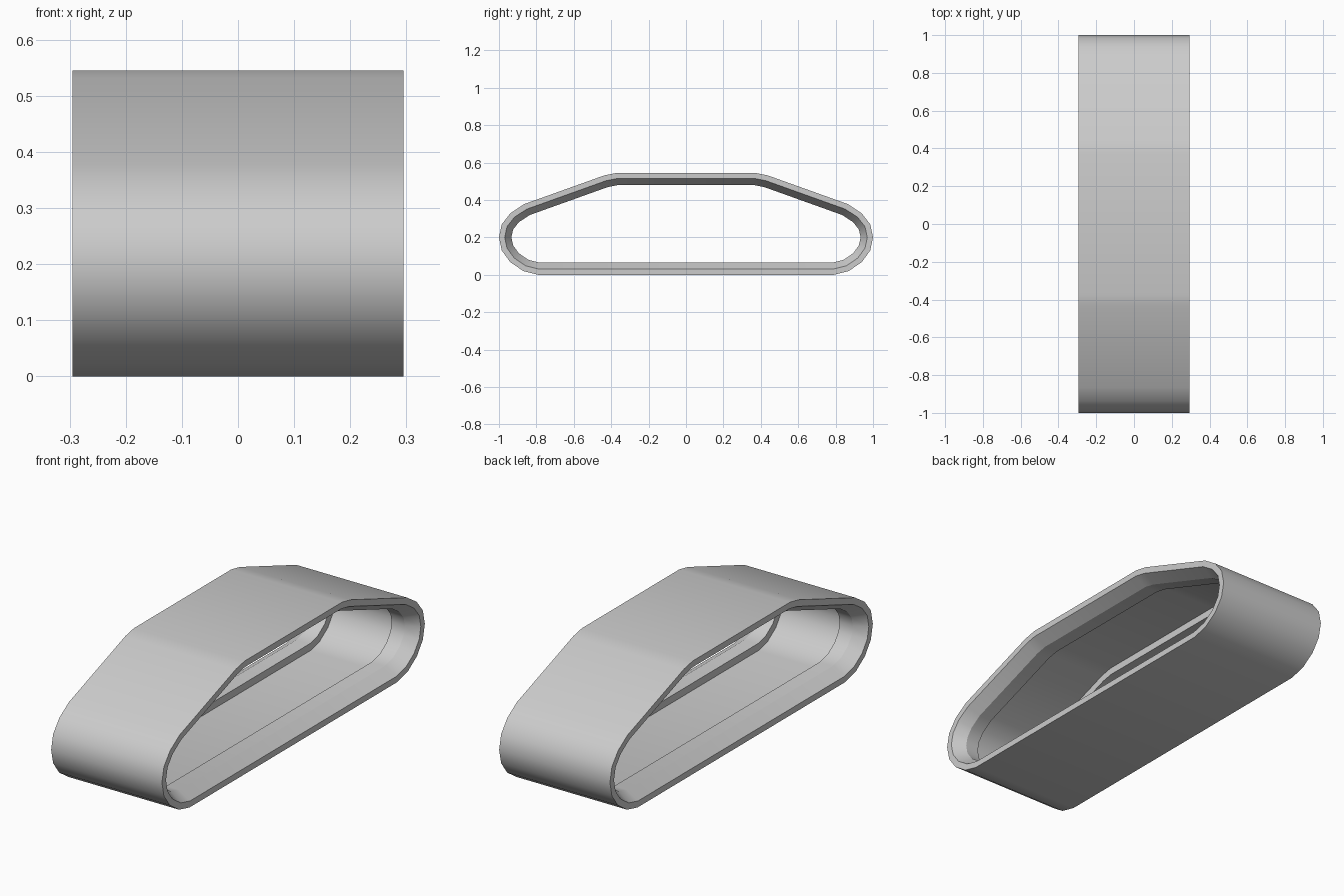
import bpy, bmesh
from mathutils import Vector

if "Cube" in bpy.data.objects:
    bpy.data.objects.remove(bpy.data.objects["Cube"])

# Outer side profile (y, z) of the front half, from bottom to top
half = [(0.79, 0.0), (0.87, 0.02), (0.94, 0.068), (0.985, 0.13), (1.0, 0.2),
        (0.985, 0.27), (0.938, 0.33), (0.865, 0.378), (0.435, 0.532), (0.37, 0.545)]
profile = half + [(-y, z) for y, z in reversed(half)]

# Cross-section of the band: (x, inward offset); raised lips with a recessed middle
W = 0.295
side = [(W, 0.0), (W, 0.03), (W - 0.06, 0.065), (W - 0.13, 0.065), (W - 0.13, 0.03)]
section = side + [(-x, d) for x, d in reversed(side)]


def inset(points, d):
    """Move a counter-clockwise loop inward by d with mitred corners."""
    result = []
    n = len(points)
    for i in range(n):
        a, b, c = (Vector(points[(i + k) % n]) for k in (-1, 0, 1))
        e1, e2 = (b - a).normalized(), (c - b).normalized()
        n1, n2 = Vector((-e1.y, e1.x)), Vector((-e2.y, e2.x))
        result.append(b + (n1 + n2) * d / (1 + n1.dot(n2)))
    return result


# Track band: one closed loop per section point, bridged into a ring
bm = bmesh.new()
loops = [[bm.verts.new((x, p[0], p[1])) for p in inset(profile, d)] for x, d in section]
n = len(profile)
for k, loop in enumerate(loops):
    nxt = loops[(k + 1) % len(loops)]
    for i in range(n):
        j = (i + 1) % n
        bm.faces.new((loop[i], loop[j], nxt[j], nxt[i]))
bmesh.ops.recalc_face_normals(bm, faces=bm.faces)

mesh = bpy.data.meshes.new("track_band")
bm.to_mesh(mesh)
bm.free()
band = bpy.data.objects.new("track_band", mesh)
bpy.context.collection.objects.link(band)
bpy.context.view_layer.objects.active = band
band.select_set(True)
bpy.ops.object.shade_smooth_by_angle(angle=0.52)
★ ★ ★ ★ ★ ★ ★
An exact copy of the entries above, with no pictures, is the required answer.

import bpy, bmesh
from mathutils import Vector

if "Cube" in bpy.data.objects:
    bpy.data.objects.remove(bpy.data.objects["Cube"])

# Outer side profile (y, z) of the front half, from bottom to top
half = [(0.79, 0.0), (0.87, 0.02), (0.94, 0.068), (0.985, 0.13), (1.0, 0.2),
        (0.985, 0.27), (0.938, 0.33), (0.865, 0.378), (0.435, 0.532), (0.37, 0.545)]
profile = half + [(-y, z) for y, z in reversed(half)]

# Cross-section of the band: (x, inward offset); raised lips with a recessed middle
W = 0.295
side = [(W, 0.0), (W, 0.03), (W - 0.06, 0.065), (W - 0.13, 0.065), (W - 0.13, 0.03)]
section = side + [(-x, d) for x, d in reversed(side)]


def inset(points, d):
    """Move a counter-clockwise loop inward by d with mitred corners."""
    result = []
    n = len(points)
    for i in range(n):
        a, b, c = (Vector(points[(i + k) % n]) for k in (-1, 0, 1))
        e1, e2 = (b - a).normalized(), (c - b).normalized()
        n1, n2 = Vector((-e1.y, e1.x)), Vector((-e2.y, e2.x))
        result.append(b + (n1 + n2) * d / (1 + n1.dot(n2)))
    return result


# Track band: one closed loop per section point, bridged into a ring
bm = bmesh.new()
loops = [[bm.verts.new((x, p[0], p[1])) for p in inset(profile, d)] for x, d in section]
n = len(profile)
for k, loop in enumerate(loops):
    nxt = loops[(k + 1) % len(loops)]
    for i in range(n):
        j = (i + 1) % n
        bm.faces.new((loop[i], loop[j], nxt[j], nxt[i]))
bmesh.ops.recalc_face_normals(bm, faces=bm.faces)

mesh = bpy.data.meshes.new("track_band")
bm.to_mesh(mesh)
bm.free()
band = bpy.data.objects.new("track_band", mesh)
bpy.context.collection.objects.link(band)
bpy.context.view_layer.objects.active = band
band.select_set(True)
bpy.ops.object.shade_smooth_by_angle(angle=0.52)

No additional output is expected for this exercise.